There is one line that I can’t shake, that seems so relevant today: “You change the world when you change your mind.”

In a world where many people, as the great Pete Hamill once said, substitute ideology for thought, that seems like a pretty good rule to live by.

I caught up with Lady Bird the other evening, and could easily see why it has been much lauded by critics and is up for multiple Oscars this weekend. The story focuses on a young woman played by Saoirse Ronan, a high school senior in Sacramento, California, who years to move to the east coast, where she believes the culture will be more matched to her personality. She feels trapped, though, in a family of limited financial means, with a mother (Laurie Metcalf) with whom she has a “complicated” relationship.
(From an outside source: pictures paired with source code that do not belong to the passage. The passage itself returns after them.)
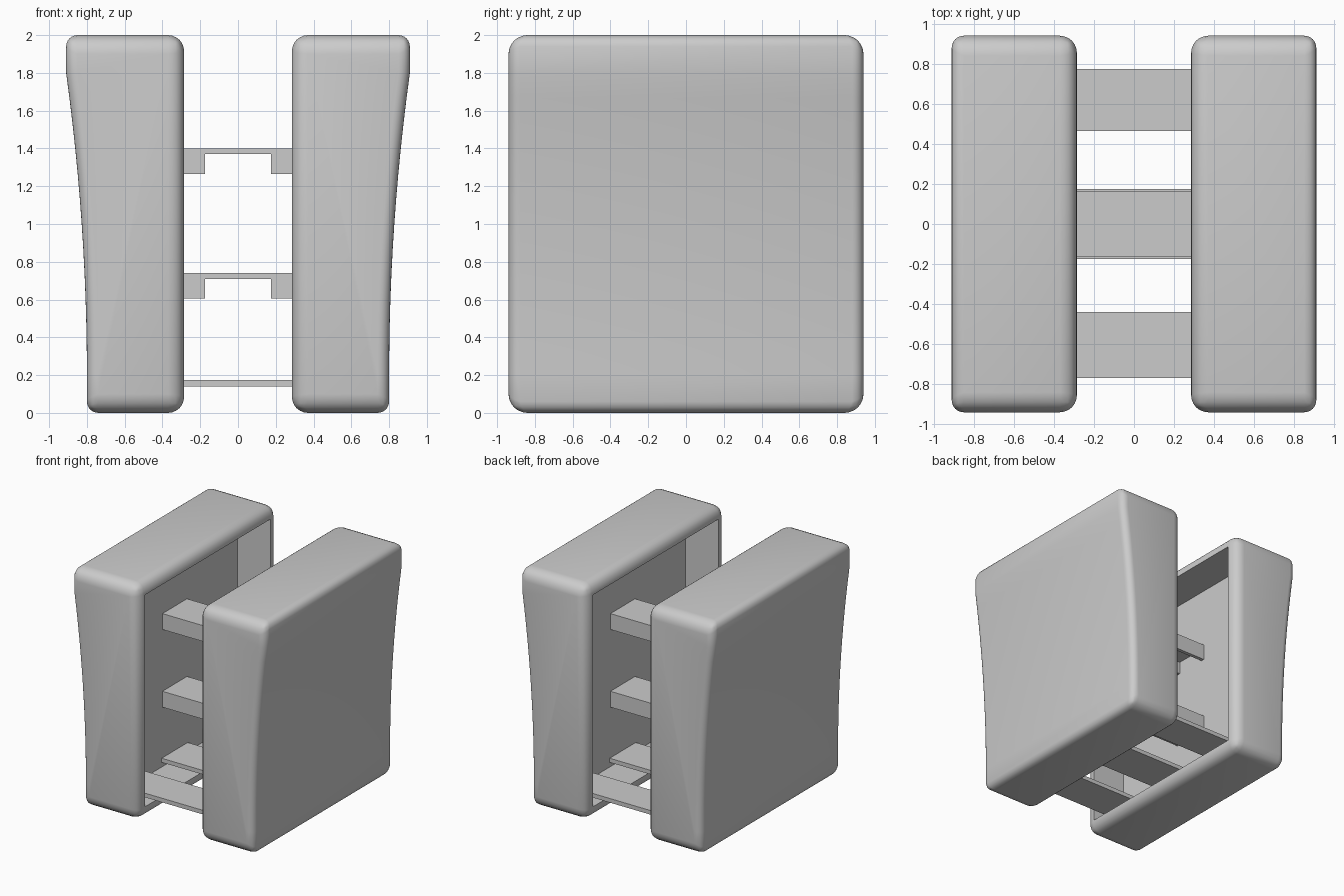
import bpy, bmesh
from mathutils import Matrix

cube = bpy.data.objects.get("Cube")
if cube:
    bpy.data.objects.remove(cube, do_unlink=True)

grey = bpy.data.materials.new("neutral_grey")
grey.use_nodes = True
grey.diffuse_color = (0.6, 0.6, 0.6, 1)
grey.node_tree.nodes["Principled BSDF"].inputs["Base Color"].default_value = (0.6, 0.6, 0.6, 1)

HALF_DEPTH = 0.94
INNER = 0.285
RECESS = 0.31


def finish(bm, name):
    bmesh.ops.recalc_face_normals(bm, faces=bm.faces)
    mesh = bpy.data.meshes.new(name)
    bm.to_mesh(mesh)
    bm.free()
    mesh.materials.append(grey)
    obj = bpy.data.objects.new(name, mesh)
    bpy.context.collection.objects.link(obj)
    return obj


def add_box(bm, x, y, z):
    """Box from three (low, high) ranges."""
    spans = (x, y, z)
    centre = Matrix.Translation([(a + b) / 2 for a, b in spans])
    size = Matrix.Diagonal([b - a for a, b in spans] + [1])
    bmesh.ops.create_cube(bm, size=1, matrix=centre @ size)


def side_shell(name, side):
    """Rounded block with a flaring outer wall, hollow toward the centre."""
    bm = bmesh.new()
    steps = 12
    flare = [(0.8 + 0.11 * (i / steps) ** 2, 0.2 + 1.6 * i / steps) for i in range(steps + 1)]
    profile = [(INNER, 0), (0.8, 0)] + flare + [(0.91, 2), (INNER, 2)]
    face = bm.faces.new([bm.verts.new((side * x, -HALF_DEPTH, z)) for x, z in profile])
    grown = bmesh.ops.extrude_face_region(bm, geom=[face])
    moved = [g for g in grown["geom"] if isinstance(g, bmesh.types.BMVert)]
    bmesh.ops.translate(bm, verts=moved, vec=(0, 2 * HALF_DEPTH, 0))
    bmesh.ops.recalc_face_normals(bm, faces=bm.faces)
    bm.normal_update()

    # Bevel weights: end corners widest, inner rim medium, outer rim tightest
    weight = bm.edges.layers.float.new("bevel_weight_edge")
    for e in bm.edges:
        if e.calc_face_angle() < 0.5:
            continue
        a, b = (v.co for v in e.verts)
        if abs(a.x - b.x) > 0.3:
            e[weight] = 1.0
        elif abs(a.x) < INNER + 0.01 and abs(b.x) < INNER + 0.01:
            e[weight] = 0.85
        else:
            e[weight] = 0.6

    # Recess in the inner face
    inner = next(f for f in bm.faces if f.normal.x * side < -0.9)
    bmesh.ops.inset_region(bm, faces=[inner], thickness=0.1, use_even_offset=True)
    for e in inner.edges:
        e[weight] = 0
    pushed = bmesh.ops.extrude_face_region(bm, geom=[inner])
    bmesh.ops.delete(bm, geom=[inner], context="FACES_ONLY") if inner.is_valid else None
    verts = [g for g in pushed["geom"] if isinstance(g, bmesh.types.BMVert)]
    bmesh.ops.translate(bm, verts=verts, vec=(side * RECESS, 0, 0))
    for e in bm.edges:
        if any(v in verts for v in e.verts):
            e[weight] = 0

    obj = finish(bm, name)
    bevel = obj.modifiers.new("rounding", "BEVEL")
    bevel.limit_method = "WEIGHT"
    bevel.width = 0.1
    bevel.segments = 6
    bpy.ops.object.select_all(action="DESELECT")
    obj.select_set(True)
    bpy.context.view_layer.objects.active = obj
    bpy.ops.object.modifier_apply(modifier=bevel.name)
    bpy.ops.object.shade_smooth_by_angle(angle=0.6)


side_shell("left_shell", 1)
side_shell("right_shell", -1)

REACH = INNER + RECESS

# Three flat straps along the bottom
for name, y in (("front_strap", (-0.77, -0.44)),
                ("middle_strap", (-0.175, 0.175)),
                ("back_strap", (0.465, 0.775))):
    bm = bmesh.new()
    add_box(bm, (-REACH, REACH), y, (0.14, 0.175))
    finish(bm, name)

# Two channel brackets with flanges cut away in the middle
for name, top in (("upper_bracket", 1.4), ("lower_bracket", 0.74)):
    bm = bmesh.new()
    add_box(bm, (-REACH, REACH), (-0.165, 0.165), (top - 0.03, top))
    for x in ((-REACH, -0.175), (0.175, REACH)):
        for y in ((-0.165, -0.135), (0.135, 0.165)):
            add_box(bm, x, y, (top - 0.135, top - 0.03))
    finish(bm, name)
The thing about “Lady Bird” is that, as written and directed by Greta Gerwig, it feels so utterly real - there’s nothing stagey or phony or even theatrical about it. The performances are spot on, especially by Ronan, Metcalf, Tracy Letts (as her father), and the great Lois Smith as an irreverent teacher/nun.

Terrific movie, completely worthy of your time.

The Oscars are on Sunday night, so let me offer you my list of nominees who should win, and who I’m guessing will win. (I’ve seen almost all the major nominees.)

Best Picture:
Get Out (should win)
The Shape Of Water (will win)

Best Actress:
Margot Robbie, I, Tonya (should win)
Frances McDormand, Three Billboards Outside Ebbing, Missouri (will win)

Best Actor:
Daniel Kaluuya, Get Out (should win)
Gary Oldman, Darkest Hour (will win)

Best Supporting Actor:
Willem Dafoe, The Florida Project (should win)
Willem Dafoe, The Florida Project (will win)

Best Supporting Actress:
Mary J. Blige, Mudbound
Allison Janney, I, Tonya
Laurie Metcalf, Lady Bird
(This is a category in which I have no clue who will win, but all three of these actresses were amazing and should. Coin toss.)

Best Director:
Get Out, Jordan Peele (should win) The Shape of Water, Guillermo del Toro (will win)

Best Adapted Screenplay:
Molly’s Game, Aaron Sorkin (should win)
Molly’s Game, Aaron Sorkin (will win)

Best Original Screenplay:
The Big Sick, Emily V. Gordon & Kumail Nanjiani
Get Out, Jordan Peele
Lady Bird, Greta Gerwig (should win)
The Shape of Water, Guillermo del Toro, Vanessa Taylor (will win)

Here’s the deal. Of this list, my favorite movies were, in no particular order, Get Out, Molly’s Game, The Big Sick and I, Tonya - in each case, I found them for varying reasons to be surprising, engaging and enormously entertaining. And, of this list, I thought that The Shape of Water was one of the most overrated movies I’ve seen in years.

But maybe that’s just me.

I have several beverage and food recommendations for you this week.

First, the La Rossa Doppelbock Beer from Moretti, which is rich and malty with a beautiful amber color. I loved it.

Second, the 2016 Colterenzio Pinot Noir, a wonderfully medium bodied Italian wine that I enjoyed with some nice spicy arancini. Perfect.

Let me suggest to you that there are few things tastier than the lamb barbacoa tacos served at the beer hall at the Surly Brewing Company in Minneapolis, washed down with their Simpsons Scottish Ale, which has some toffee and caramel going for it and is incredibly tasty.

Finally … Hard to believe that 20 years ago today, my Mom passed away, just a few years older than I am now. Way too early and way too young. I can still remember her telling me, when I experienced a growth spurt that allowed me to actually look down on her, "You may be taller than me. But I'll always be bigger than you." Life with her could be complicated sometimes, but never boring. I miss her.

That’s it for this week. Have a great weekend, and I’ll see you Monday.

KC's View: